Work required:
Leave out the pictures and copy the remaining records exactly.

Given records:
########

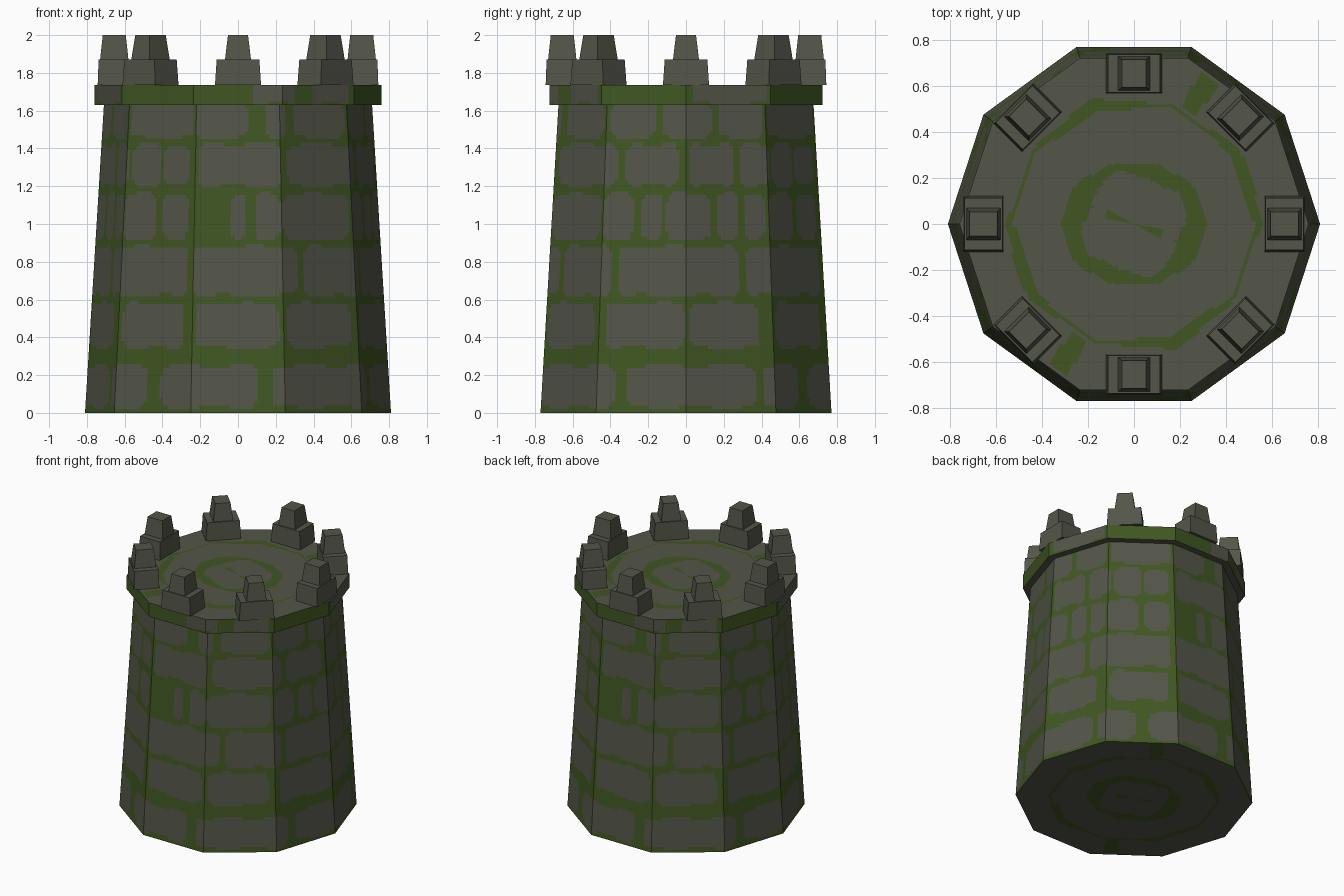
import bpy, bmesh, math
from mathutils import Matrix, Vector

if "Cube" in bpy.data.objects:
    bpy.data.objects.remove(bpy.data.objects["Cube"])

SIDES, COLS = 10, 24


def material(name, rgb):
    m = bpy.data.materials.new(name)
    m.diffuse_color = (*rgb, 1)
    m.use_nodes = True
    m.node_tree.nodes["Principled BSDF"].inputs["Base Color"].default_value = m.diffuse_color
    return m


STONE = material("grey stone", (0.088, 0.092, 0.066))
MOSS = material("green moss", (0.052, 0.094, 0.016))


def finish(bm, name):
    bmesh.ops.remove_doubles(bm, verts=bm.verts, dist=1e-5)
    bmesh.ops.recalc_face_normals(bm, faces=bm.faces)
    me = bpy.data.meshes.new(name)
    bm.to_mesh(me)
    bm.free()
    me.materials.append(STONE)
    me.materials.append(MOSS)
    ob = bpy.data.objects.new(name, me)
    bpy.context.collection.objects.link(ob)
    return ob


def corner(k):
    a = math.tau * k / SIDES
    return Vector((math.cos(a), math.sin(a)))


def lathe(name, profile, steps, rule):
    """Ten-sided lathe; rule(u, r, z) is True where a cell is mossy.
    u counts sides and repeats every five, as the painted pattern does."""
    pts = []
    for (r0, z0), (r1, z1), n in zip(profile, profile[1:], steps):
        pts += [(r0 + (r1 - r0) * i / n, z0 + (z1 - z0) * i / n) for i in range(n)]
    pts.append(profile[-1])
    dirs = [corner(c // COLS).lerp(corner(c // COLS + 1), c % COLS / COLS)
            for c in range(SIDES * COLS)]
    bm = bmesh.new()
    rows = []
    for r, z in pts:
        if r == 0:
            rows.append([bm.verts.new((0, 0, z))] * len(dirs))
        else:
            rows.append([bm.verts.new((d.x * r, d.y * r, z)) for d in dirs])
    for i, (a, b) in enumerate(zip(rows, rows[1:])):
        r = (pts[i][0] + pts[i + 1][0]) / 2
        z = (pts[i][1] + pts[i + 1][1]) / 2
        for c in range(len(dirs)):
            d = (c + 1) % len(dirs)
            vs = list(dict.fromkeys([a[c], a[d], b[d], b[c]]))
            f = bm.faces.new(vs)
            f.material_index = int(rule(((c + 0.5) / COLS) % 5, r, z))
    return finish(bm, name)


# brick courses: bottom, top, then (start, end) of each brick counted in sides
COURSES = [
    (0.03, 0.25, [(-0.68, 0.78), (0.86, 1.42), (1.6, 2.7), (2.86, 4.2)]),
    (0.345, 0.58, [(0.04, 0.85), (1.06, 1.88), (2.03, 2.95), (3.05, 3.9), (4.08, 4.98)]),
    (0.62, 0.88, [(-0.8, 0.62), (0.7, 1.92), (2.0, 3.2), (3.3, 4.12)]),
    (0.915, 1.16, [(1.0, 1.45), (1.55, 1.9), (2.4, 2.6), (2.7, 2.98), (3.02, 3.95),
                   (4.0, 4.36), (4.44, 4.72), (-0.23, 0.3), (0.36, 0.63), (0.7, 0.95)]),
    (1.2, 1.425, [(1.1, 1.5), (1.56, 1.9), (2.03, 3.0), (3.1, 4.15),
                  (4.27, 4.9), (0.03, 0.6), (0.67, 1.03)]),
    (1.455, 1.65, [(1.03, 1.97), (2.0, 2.62), (2.82, 3.1), (3.2, 3.95),
                   (4.05, 4.62), (-0.3, 0.32), (0.4, 0.97)]),
]
SIDE_WIDTH, ROUND = 0.47, 0.05


def in_brick(u, z, u0, u1, z0, z1):
    # rounded rectangle with a slightly worn outline
    hx, hz = (u1 - u0) / 2 * SIDE_WIDTH, (z1 - z0) / 2
    dx = abs((u - (u0 + u1) / 2 + 2.5) % 5 - 2.5) * SIDE_WIDTH
    dz = abs(z - (z0 + z1) / 2) + 0.008 * math.sin(u * math.tau * 1.4 + z0 * 20)
    rad = min(ROUND, hx)
    qx, qz = max(dx - hx + rad, 0), max(dz - hz + rad, 0)
    return math.hypot(qx, qz) < rad


def ring_moss(u, r):
    # wavy moss rings on the flat discs, r relative to the deck radius 0.76
    w = math.sin(u * math.tau / 2.5)
    if 0.525 - 0.01 * w < r < 0.56 + 0.012 * w:
        return True
    if 0.225 + 0.02 * w < r < 0.30 + 0.025 * math.cos(u * math.tau / 5):
        return True
    # joint between outer slabs, and a small central crack
    return (0.56 < r < 0.74 and 1.9 < u + 0.4 * r < 2.12) or (r < 0.13 and 4.2 < u < 4.7)


def wall_rule(u, r, z):
    if z < 1e-4:
        return ring_moss(u, r * 0.76 / 0.81)
    return not any(in_brick(u, z, u0, u1, z0, z1)
                   for z0, z1, spans in COURSES for u0, u1 in spans)


def rim_rule(u, r, z):
    if z > 1.7349:
        return ring_moss(u, r)
    if z < 1.6301:
        return False
    return not any(a < u < b and z > 1.63 + 0.02 * math.sin(u * 9) for a, b in
                   [(0.1, 0.95), (2.65, 3.15), (3.4, 3.9)])


# tapered tower wall with its closed base
lathe("tower_wall", [(0, 0), (0.81, 0), (0.71, 1.63)], [40, 82], wall_rule)
# overhanging rim and the flat deck
lathe("rim_and_deck", [(0.70, 1.63), (0.76, 1.63), (0.76, 1.735), (0, 1.735)],
      [1, 6, 50], rim_rule)


# eight merlons, each of two stacked tapered blocks
def tapered_block(bm, x, z0, z1, bottom, top, turn):
    vs = []
    for z, (hx, hy) in ((z0, bottom), (z1, top)):
        vs.append([bm.verts.new(turn @ Vector((x + sx * hx, sy * hy, z)))
                   for sx, sy in ((-1, -1), (1, -1), (1, 1), (-1, 1))])
    lo, hi = vs
    bm.faces.new(lo[::-1])
    bm.faces.new(hi)
    for i in range(4):
        j = (i + 1) % 4
        bm.faces.new((lo[i], lo[j], hi[j], hi[i]))


for k in range(8):
    turn = Matrix.Rotation(math.tau * k / 8, 3, 'Z')
    for part, dims in (("merlon_base", (1.735, 1.87, (0.088, 0.122), (0.083, 0.113))),
                       ("merlon_cap", (1.87, 2.0, (0.075, 0.069), (0.061, 0.053)))):
        bm = bmesh.new()
        tapered_block(bm, 0.655, *dims, turn)
        finish(bm, f"{part}_{k + 1}")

########

Expected output:
import bpy, bmesh, math
from mathutils import Matrix, Vector

if "Cube" in bpy.data.objects:
    bpy.data.objects.remove(bpy.data.objects["Cube"])

SIDES, COLS = 10, 24


def material(name, rgb):
    m = bpy.data.materials.new(name)
    m.diffuse_color = (*rgb, 1)
    m.use_nodes = True
    m.node_tree.nodes["Principled BSDF"].inputs["Base Color"].default_value = m.diffuse_color
    return m


STONE = material("grey stone", (0.088, 0.092, 0.066))
MOSS = material("green moss", (0.052, 0.094, 0.016))


def finish(bm, name):
    bmesh.ops.remove_doubles(bm, verts=bm.verts, dist=1e-5)
    bmesh.ops.recalc_face_normals(bm, faces=bm.faces)
    me = bpy.data.meshes.new(name)
    bm.to_mesh(me)
    bm.free()
    me.materials.append(STONE)
    me.materials.append(MOSS)
    ob = bpy.data.objects.new(name, me)
    bpy.context.collection.objects.link(ob)
    return ob


def corner(k):
    a = math.tau * k / SIDES
    return Vector((math.cos(a), math.sin(a)))


def lathe(name, profile, steps, rule):
    """Ten-sided lathe; rule(u, r, z) is True where a cell is mossy.
    u counts sides and repeats every five, as the painted pattern does."""
    pts = []
    for (r0, z0), (r1, z1), n in zip(profile, profile[1:], steps):
        pts += [(r0 + (r1 - r0) * i / n, z0 + (z1 - z0) * i / n) for i in range(n)]
    pts.append(profile[-1])
    dirs = [corner(c // COLS).lerp(corner(c // COLS + 1), c % COLS / COLS)
            for c in range(SIDES * COLS)]
    bm = bmesh.new()
    rows = []
    for r, z in pts:
        if r == 0:
            rows.append([bm.verts.new((0, 0, z))] * len(dirs))
        else:
            rows.append([bm.verts.new((d.x * r, d.y * r, z)) for d in dirs])
    for i, (a, b) in enumerate(zip(rows, rows[1:])):
        r = (pts[i][0] + pts[i + 1][0]) / 2
        z = (pts[i][1] + pts[i + 1][1]) / 2
        for c in range(len(dirs)):
            d = (c + 1) % len(dirs)
            vs = list(dict.fromkeys([a[c], a[d], b[d], b[c]]))
            f = bm.faces.new(vs)
            f.material_index = int(rule(((c + 0.5) / COLS) % 5, r, z))
    return finish(bm, name)


# brick courses: bottom, top, then (start, end) of each brick counted in sides
COURSES = [
    (0.03, 0.25, [(-0.68, 0.78), (0.86, 1.42), (1.6, 2.7), (2.86, 4.2)]),
    (0.345, 0.58, [(0.04, 0.85), (1.06, 1.88), (2.03, 2.95), (3.05, 3.9), (4.08, 4.98)]),
    (0.62, 0.88, [(-0.8, 0.62), (0.7, 1.92), (2.0, 3.2), (3.3, 4.12)]),
    (0.915, 1.16, [(1.0, 1.45), (1.55, 1.9), (2.4, 2.6), (2.7, 2.98), (3.02, 3.95),
                   (4.0, 4.36), (4.44, 4.72), (-0.23, 0.3), (0.36, 0.63), (0.7, 0.95)]),
    (1.2, 1.425, [(1.1, 1.5), (1.56, 1.9), (2.03, 3.0), (3.1, 4.15),
                  (4.27, 4.9), (0.03, 0.6), (0.67, 1.03)]),
    (1.455, 1.65, [(1.03, 1.97), (2.0, 2.62), (2.82, 3.1), (3.2, 3.95),
                   (4.05, 4.62), (-0.3, 0.32), (0.4, 0.97)]),
]
SIDE_WIDTH, ROUND = 0.47, 0.05


def in_brick(u, z, u0, u1, z0, z1):
    # rounded rectangle with a slightly worn outline
    hx, hz = (u1 - u0) / 2 * SIDE_WIDTH, (z1 - z0) / 2
    dx = abs((u - (u0 + u1) / 2 + 2.5) % 5 - 2.5) * SIDE_WIDTH
    dz = abs(z - (z0 + z1) / 2) + 0.008 * math.sin(u * math.tau * 1.4 + z0 * 20)
    rad = min(ROUND, hx)
    qx, qz = max(dx - hx + rad, 0), max(dz - hz + rad, 0)
    return math.hypot(qx, qz) < rad


def ring_moss(u, r):
    # wavy moss rings on the flat discs, r relative to the deck radius 0.76
    w = math.sin(u * math.tau / 2.5)
    if 0.525 - 0.01 * w < r < 0.56 + 0.012 * w:
        return True
    if 0.225 + 0.02 * w < r < 0.30 + 0.025 * math.cos(u * math.tau / 5):
        return True
    # joint between outer slabs, and a small central crack
    return (0.56 < r < 0.74 and 1.9 < u + 0.4 * r < 2.12) or (r < 0.13 and 4.2 < u < 4.7)


def wall_rule(u, r, z):
    if z < 1e-4:
        return ring_moss(u, r * 0.76 / 0.81)
    return not any(in_brick(u, z, u0, u1, z0, z1)
                   for z0, z1, spans in COURSES for u0, u1 in spans)


def rim_rule(u, r, z):
    if z > 1.7349:
        return ring_moss(u, r)
    if z < 1.6301:
        return False
    return not any(a < u < b and z > 1.63 + 0.02 * math.sin(u * 9) for a, b in
                   [(0.1, 0.95), (2.65, 3.15), (3.4, 3.9)])


# tapered tower wall with its closed base
lathe("tower_wall", [(0, 0), (0.81, 0), (0.71, 1.63)], [40, 82], wall_rule)
# overhanging rim and the flat deck
lathe("rim_and_deck", [(0.70, 1.63), (0.76, 1.63), (0.76, 1.735), (0, 1.735)],
      [1, 6, 50], rim_rule)


# eight merlons, each of two stacked tapered blocks
def tapered_block(bm, x, z0, z1, bottom, top, turn):
    vs = []
    for z, (hx, hy) in ((z0, bottom), (z1, top)):
        vs.append([bm.verts.new(turn @ Vector((x + sx * hx, sy * hy, z)))
                   for sx, sy in ((-1, -1), (1, -1), (1, 1), (-1, 1))])
    lo, hi = vs
    bm.faces.new(lo[::-1])
    bm.faces.new(hi)
    for i in range(4):
        j = (i + 1) % 4
        bm.faces.new((lo[i], lo[j], hi[j], hi[i]))


for k in range(8):
    turn = Matrix.Rotation(math.tau * k / 8, 3, 'Z')
    for part, dims in (("merlon_base", (1.735, 1.87, (0.088, 0.122), (0.083, 0.113))),
                       ("merlon_cap", (1.87, 2.0, (0.075, 0.069), (0.061, 0.053)))):
        bm = bmesh.new()
        tapered_block(bm, 0.655, *dims, turn)
        finish(bm, f"{part}_{k + 1}")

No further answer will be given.